Exercise requirements: With every line kept intact, print the entries that appear below.

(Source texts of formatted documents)
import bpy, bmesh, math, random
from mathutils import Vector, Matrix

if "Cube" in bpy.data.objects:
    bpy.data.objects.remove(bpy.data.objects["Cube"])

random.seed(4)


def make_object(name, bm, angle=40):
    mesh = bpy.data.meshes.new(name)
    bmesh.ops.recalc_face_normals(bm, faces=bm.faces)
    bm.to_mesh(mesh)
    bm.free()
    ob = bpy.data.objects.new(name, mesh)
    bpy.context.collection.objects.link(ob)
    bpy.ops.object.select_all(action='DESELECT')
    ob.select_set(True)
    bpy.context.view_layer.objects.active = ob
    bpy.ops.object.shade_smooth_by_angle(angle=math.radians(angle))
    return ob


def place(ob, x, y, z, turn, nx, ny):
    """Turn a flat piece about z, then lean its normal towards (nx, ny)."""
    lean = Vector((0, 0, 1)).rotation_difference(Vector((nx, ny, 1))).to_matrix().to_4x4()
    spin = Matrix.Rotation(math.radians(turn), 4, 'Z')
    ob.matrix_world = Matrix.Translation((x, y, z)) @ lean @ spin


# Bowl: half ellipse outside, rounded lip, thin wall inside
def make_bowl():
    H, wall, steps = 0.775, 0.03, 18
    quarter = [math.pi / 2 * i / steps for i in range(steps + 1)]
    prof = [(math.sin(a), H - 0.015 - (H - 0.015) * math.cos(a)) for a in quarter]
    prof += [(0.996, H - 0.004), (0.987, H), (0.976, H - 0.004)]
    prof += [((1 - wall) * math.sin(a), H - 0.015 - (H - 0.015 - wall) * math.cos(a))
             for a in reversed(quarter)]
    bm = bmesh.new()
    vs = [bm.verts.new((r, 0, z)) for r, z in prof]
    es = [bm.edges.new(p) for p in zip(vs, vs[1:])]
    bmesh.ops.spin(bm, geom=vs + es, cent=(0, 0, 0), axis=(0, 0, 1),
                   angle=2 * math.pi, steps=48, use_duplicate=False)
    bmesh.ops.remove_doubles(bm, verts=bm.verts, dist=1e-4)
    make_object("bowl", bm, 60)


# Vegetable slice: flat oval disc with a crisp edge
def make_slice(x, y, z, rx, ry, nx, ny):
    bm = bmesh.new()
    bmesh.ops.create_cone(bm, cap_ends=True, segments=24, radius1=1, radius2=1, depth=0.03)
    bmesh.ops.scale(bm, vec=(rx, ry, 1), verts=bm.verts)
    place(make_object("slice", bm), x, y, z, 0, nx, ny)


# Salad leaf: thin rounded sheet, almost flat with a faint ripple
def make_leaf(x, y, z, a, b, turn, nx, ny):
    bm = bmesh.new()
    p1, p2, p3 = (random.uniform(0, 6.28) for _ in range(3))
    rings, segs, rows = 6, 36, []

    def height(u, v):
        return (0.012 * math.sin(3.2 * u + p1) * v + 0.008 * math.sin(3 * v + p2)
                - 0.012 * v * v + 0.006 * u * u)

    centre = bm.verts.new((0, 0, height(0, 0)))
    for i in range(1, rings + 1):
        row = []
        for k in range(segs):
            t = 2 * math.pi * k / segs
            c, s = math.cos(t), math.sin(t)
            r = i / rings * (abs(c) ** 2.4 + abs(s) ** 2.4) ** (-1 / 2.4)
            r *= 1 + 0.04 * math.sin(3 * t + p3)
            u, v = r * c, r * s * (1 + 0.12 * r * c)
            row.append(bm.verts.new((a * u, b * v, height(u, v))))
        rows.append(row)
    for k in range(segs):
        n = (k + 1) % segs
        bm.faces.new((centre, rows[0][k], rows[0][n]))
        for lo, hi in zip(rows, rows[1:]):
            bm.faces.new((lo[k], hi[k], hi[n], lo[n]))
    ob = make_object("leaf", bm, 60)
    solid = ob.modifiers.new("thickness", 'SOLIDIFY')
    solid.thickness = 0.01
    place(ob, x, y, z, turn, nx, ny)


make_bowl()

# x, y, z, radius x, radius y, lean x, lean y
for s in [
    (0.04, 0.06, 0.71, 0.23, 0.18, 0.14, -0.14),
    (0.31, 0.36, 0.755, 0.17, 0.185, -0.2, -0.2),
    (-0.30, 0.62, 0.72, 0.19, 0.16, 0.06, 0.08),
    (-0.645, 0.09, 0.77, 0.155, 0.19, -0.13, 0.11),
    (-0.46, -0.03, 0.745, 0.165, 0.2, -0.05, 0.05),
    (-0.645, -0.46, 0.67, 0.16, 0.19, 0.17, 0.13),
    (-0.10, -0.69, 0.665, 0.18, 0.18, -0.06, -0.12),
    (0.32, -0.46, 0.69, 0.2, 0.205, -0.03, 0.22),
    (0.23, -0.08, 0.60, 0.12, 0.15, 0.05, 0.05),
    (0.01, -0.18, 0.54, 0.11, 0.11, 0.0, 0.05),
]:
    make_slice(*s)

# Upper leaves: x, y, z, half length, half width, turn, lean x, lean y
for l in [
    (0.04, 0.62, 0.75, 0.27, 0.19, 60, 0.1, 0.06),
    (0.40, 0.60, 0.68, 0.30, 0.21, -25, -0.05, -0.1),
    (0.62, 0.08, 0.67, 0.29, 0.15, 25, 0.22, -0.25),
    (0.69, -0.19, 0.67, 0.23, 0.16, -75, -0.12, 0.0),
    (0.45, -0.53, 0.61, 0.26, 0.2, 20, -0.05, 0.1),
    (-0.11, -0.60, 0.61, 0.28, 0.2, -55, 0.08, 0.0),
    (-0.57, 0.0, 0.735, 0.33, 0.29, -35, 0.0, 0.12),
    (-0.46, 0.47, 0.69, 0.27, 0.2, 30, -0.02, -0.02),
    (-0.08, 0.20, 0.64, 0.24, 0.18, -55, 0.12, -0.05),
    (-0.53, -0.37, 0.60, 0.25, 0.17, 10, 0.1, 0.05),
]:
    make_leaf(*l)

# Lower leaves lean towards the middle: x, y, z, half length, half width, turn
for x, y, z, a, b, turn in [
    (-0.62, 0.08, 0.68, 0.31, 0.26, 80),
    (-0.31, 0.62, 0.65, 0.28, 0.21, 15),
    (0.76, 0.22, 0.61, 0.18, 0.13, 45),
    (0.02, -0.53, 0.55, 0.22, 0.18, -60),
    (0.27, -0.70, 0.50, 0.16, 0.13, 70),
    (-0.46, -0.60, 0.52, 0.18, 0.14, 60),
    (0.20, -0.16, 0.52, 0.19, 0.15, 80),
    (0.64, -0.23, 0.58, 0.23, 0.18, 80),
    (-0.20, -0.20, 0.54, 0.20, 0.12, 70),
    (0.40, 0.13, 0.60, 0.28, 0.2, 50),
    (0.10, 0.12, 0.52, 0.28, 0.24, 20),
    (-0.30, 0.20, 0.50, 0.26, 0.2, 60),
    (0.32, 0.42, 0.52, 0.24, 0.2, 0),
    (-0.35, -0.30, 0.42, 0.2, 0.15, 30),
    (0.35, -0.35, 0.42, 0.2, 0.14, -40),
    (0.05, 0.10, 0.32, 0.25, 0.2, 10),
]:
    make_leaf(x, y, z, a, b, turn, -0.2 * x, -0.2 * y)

Solution for this problem:
import bpy, bmesh, math, random
from mathutils import Vector, Matrix

if "Cube" in bpy.data.objects:
    bpy.data.objects.remove(bpy.data.objects["Cube"])

random.seed(4)


def make_object(name, bm, angle=40):
    mesh = bpy.data.meshes.new(name)
    bmesh.ops.recalc_face_normals(bm, faces=bm.faces)
    bm.to_mesh(mesh)
    bm.free()
    ob = bpy.data.objects.new(name, mesh)
    bpy.context.collection.objects.link(ob)
    bpy.ops.object.select_all(action='DESELECT')
    ob.select_set(True)
    bpy.context.view_layer.objects.active = ob
    bpy.ops.object.shade_smooth_by_angle(angle=math.radians(angle))
    return ob


def place(ob, x, y, z, turn, nx, ny):
    """Turn a flat piece about z, then lean its normal towards (nx, ny)."""
    lean = Vector((0, 0, 1)).rotation_difference(Vector((nx, ny, 1))).to_matrix().to_4x4()
    spin = Matrix.Rotation(math.radians(turn), 4, 'Z')
    ob.matrix_world = Matrix.Translation((x, y, z)) @ lean @ spin


# Bowl: half ellipse outside, rounded lip, thin wall inside
def make_bowl():
    H, wall, steps = 0.775, 0.03, 18
    quarter = [math.pi / 2 * i / steps for i in range(steps + 1)]
    prof = [(math.sin(a), H - 0.015 - (H - 0.015) * math.cos(a)) for a in quarter]
    prof += [(0.996, H - 0.004), (0.987, H), (0.976, H - 0.004)]
    prof += [((1 - wall) * math.sin(a), H - 0.015 - (H - 0.015 - wall) * math.cos(a))
             for a in reversed(quarter)]
    bm = bmesh.new()
    vs = [bm.verts.new((r, 0, z)) for r, z in prof]
    es = [bm.edges.new(p) for p in zip(vs, vs[1:])]
    bmesh.ops.spin(bm, geom=vs + es, cent=(0, 0, 0), axis=(0, 0, 1),
                   angle=2 * math.pi, steps=48, use_duplicate=False)
    bmesh.ops.remove_doubles(bm, verts=bm.verts, dist=1e-4)
    make_object("bowl", bm, 60)


# Vegetable slice: flat oval disc with a crisp edge
def make_slice(x, y, z, rx, ry, nx, ny):
    bm = bmesh.new()
    bmesh.ops.create_cone(bm, cap_ends=True, segments=24, radius1=1, radius2=1, depth=0.03)
    bmesh.ops.scale(bm, vec=(rx, ry, 1), verts=bm.verts)
    place(make_object("slice", bm), x, y, z, 0, nx, ny)


# Salad leaf: thin rounded sheet, almost flat with a faint ripple
def make_leaf(x, y, z, a, b, turn, nx, ny):
    bm = bmesh.new()
    p1, p2, p3 = (random.uniform(0, 6.28) for _ in range(3))
    rings, segs, rows = 6, 36, []

    def height(u, v):
        return (0.012 * math.sin(3.2 * u + p1) * v + 0.008 * math.sin(3 * v + p2)
                - 0.012 * v * v + 0.006 * u * u)

    centre = bm.verts.new((0, 0, height(0, 0)))
    for i in range(1, rings + 1):
        row = []
        for k in range(segs):
            t = 2 * math.pi * k / segs
            c, s = math.cos(t), math.sin(t)
            r = i / rings * (abs(c) ** 2.4 + abs(s) ** 2.4) ** (-1 / 2.4)
            r *= 1 + 0.04 * math.sin(3 * t + p3)
            u, v = r * c, r * s * (1 + 0.12 * r * c)
            row.append(bm.verts.new((a * u, b * v, height(u, v))))
        rows.append(row)
    for k in range(segs):
        n = (k + 1) % segs
        bm.faces.new((centre, rows[0][k], rows[0][n]))
        for lo, hi in zip(rows, rows[1:]):
            bm.faces.new((lo[k], hi[k], hi[n], lo[n]))
    ob = make_object("leaf", bm, 60)
    solid = ob.modifiers.new("thickness", 'SOLIDIFY')
    solid.thickness = 0.01
    place(ob, x, y, z, turn, nx, ny)


make_bowl()

# x, y, z, radius x, radius y, lean x, lean y
for s in [
    (0.04, 0.06, 0.71, 0.23, 0.18, 0.14, -0.14),
    (0.31, 0.36, 0.755, 0.17, 0.185, -0.2, -0.2),
    (-0.30, 0.62, 0.72, 0.19, 0.16, 0.06, 0.08),
    (-0.645, 0.09, 0.77, 0.155, 0.19, -0.13, 0.11),
    (-0.46, -0.03, 0.745, 0.165, 0.2, -0.05, 0.05),
    (-0.645, -0.46, 0.67, 0.16, 0.19, 0.17, 0.13),
    (-0.10, -0.69, 0.665, 0.18, 0.18, -0.06, -0.12),
    (0.32, -0.46, 0.69, 0.2, 0.205, -0.03, 0.22),
    (0.23, -0.08, 0.60, 0.12, 0.15, 0.05, 0.05),
    (0.01, -0.18, 0.54, 0.11, 0.11, 0.0, 0.05),
]:
    make_slice(*s)

# Upper leaves: x, y, z, half length, half width, turn, lean x, lean y
for l in [
    (0.04, 0.62, 0.75, 0.27, 0.19, 60, 0.1, 0.06),
    (0.40, 0.60, 0.68, 0.30, 0.21, -25, -0.05, -0.1),
    (0.62, 0.08, 0.67, 0.29, 0.15, 25, 0.22, -0.25),
    (0.69, -0.19, 0.67, 0.23, 0.16, -75, -0.12, 0.0),
    (0.45, -0.53, 0.61, 0.26, 0.2, 20, -0.05, 0.1),
    (-0.11, -0.60, 0.61, 0.28, 0.2, -55, 0.08, 0.0),
    (-0.57, 0.0, 0.735, 0.33, 0.29, -35, 0.0, 0.12),
    (-0.46, 0.47, 0.69, 0.27, 0.2, 30, -0.02, -0.02),
    (-0.08, 0.20, 0.64, 0.24, 0.18, -55, 0.12, -0.05),
    (-0.53, -0.37, 0.60, 0.25, 0.17, 10, 0.1, 0.05),
]:
    make_leaf(*l)

# Lower leaves lean towards the middle: x, y, z, half length, half width, turn
for x, y, z, a, b, turn in [
    (-0.62, 0.08, 0.68, 0.31, 0.26, 80),
    (-0.31, 0.62, 0.65, 0.28, 0.21, 15),
    (0.76, 0.22, 0.61, 0.18, 0.13, 45),
    (0.02, -0.53, 0.55, 0.22, 0.18, -60),
    (0.27, -0.70, 0.50, 0.16, 0.13, 70),
    (-0.46, -0.60, 0.52, 0.18, 0.14, 60),
    (0.20, -0.16, 0.52, 0.19, 0.15, 80),
    (0.64, -0.23, 0.58, 0.23, 0.18, 80),
    (-0.20, -0.20, 0.54, 0.20, 0.12, 70),
    (0.40, 0.13, 0.60, 0.28, 0.2, 50),
    (0.10, 0.12, 0.52, 0.28, 0.24, 20),
    (-0.30, 0.20, 0.50, 0.26, 0.2, 60),
    (0.32, 0.42, 0.52, 0.24, 0.2, 0),
    (-0.35, -0.30, 0.42, 0.2, 0.15, 30),
    (0.35, -0.35, 0.42, 0.2, 0.14, -40),
    (0.05, 0.10, 0.32, 0.25, 0.2, 10),
]:
    make_leaf(x, y, z, a, b, turn, -0.2 * x, -0.2 * y)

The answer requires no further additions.